# Task description
Your task is to show every line in the listing below that includes "bmesh".

+ + + + +

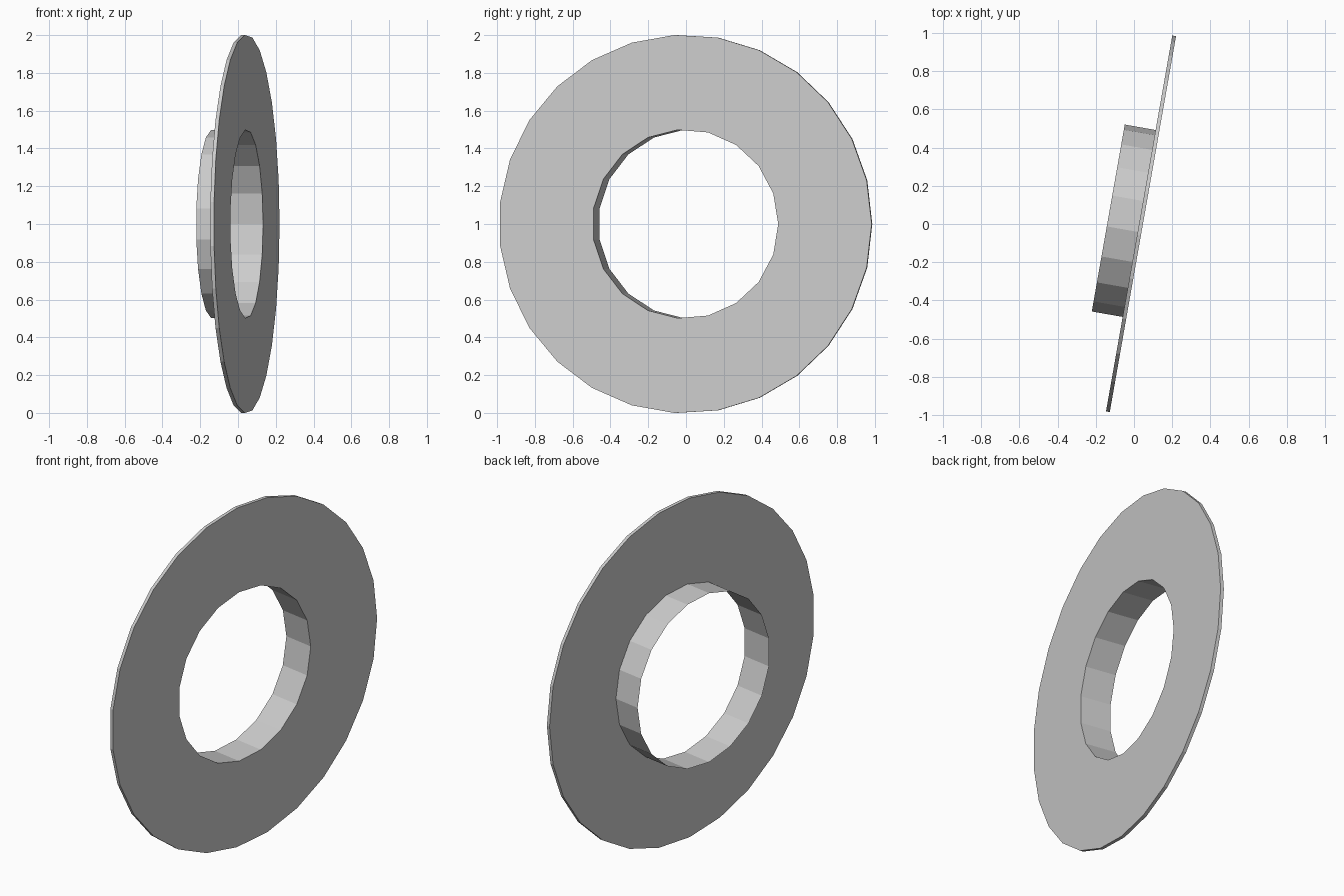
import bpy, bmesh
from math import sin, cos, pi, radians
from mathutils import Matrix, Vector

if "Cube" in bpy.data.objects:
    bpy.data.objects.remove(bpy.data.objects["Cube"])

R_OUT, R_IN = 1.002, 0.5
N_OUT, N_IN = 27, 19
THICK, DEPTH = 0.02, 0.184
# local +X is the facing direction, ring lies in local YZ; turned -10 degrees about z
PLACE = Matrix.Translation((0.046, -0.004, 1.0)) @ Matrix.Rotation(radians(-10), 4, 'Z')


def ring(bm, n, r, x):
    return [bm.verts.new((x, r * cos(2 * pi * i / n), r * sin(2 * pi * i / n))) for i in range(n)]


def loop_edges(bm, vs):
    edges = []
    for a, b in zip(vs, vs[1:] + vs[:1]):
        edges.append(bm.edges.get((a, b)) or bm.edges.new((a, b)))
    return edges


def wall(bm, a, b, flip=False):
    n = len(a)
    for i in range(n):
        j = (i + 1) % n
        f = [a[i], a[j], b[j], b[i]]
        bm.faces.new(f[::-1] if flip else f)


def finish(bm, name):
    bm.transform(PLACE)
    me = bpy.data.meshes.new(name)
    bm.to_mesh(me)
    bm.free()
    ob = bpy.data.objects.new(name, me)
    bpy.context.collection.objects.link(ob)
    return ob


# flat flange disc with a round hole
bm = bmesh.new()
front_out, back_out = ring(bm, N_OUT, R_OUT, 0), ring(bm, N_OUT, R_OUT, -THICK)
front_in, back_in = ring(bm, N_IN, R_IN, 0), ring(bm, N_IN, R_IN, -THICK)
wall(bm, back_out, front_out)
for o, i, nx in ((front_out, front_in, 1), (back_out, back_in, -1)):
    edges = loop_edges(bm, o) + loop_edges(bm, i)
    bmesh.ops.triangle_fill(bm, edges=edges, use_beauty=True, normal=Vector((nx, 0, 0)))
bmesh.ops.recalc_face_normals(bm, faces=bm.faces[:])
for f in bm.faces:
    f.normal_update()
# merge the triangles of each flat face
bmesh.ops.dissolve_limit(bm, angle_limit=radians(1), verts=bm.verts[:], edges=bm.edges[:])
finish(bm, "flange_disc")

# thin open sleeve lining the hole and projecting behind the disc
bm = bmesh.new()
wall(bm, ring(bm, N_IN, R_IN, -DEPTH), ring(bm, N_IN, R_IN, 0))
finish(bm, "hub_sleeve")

+ + + + +

# Response to the task
import bpy, bmesh
bm = bmesh.new()
    bmesh.ops.triangle_fill(bm, edges=edges, use_beauty=True, normal=Vector((nx, 0, 0)))
bmesh.ops.recalc_face_normals(bm, faces=bm.faces[:])
bmesh.ops.dissolve_limit(bm, angle_limit=radians(1), verts=bm.verts[:], edges=bm.edges[:])
bm = bmesh.new()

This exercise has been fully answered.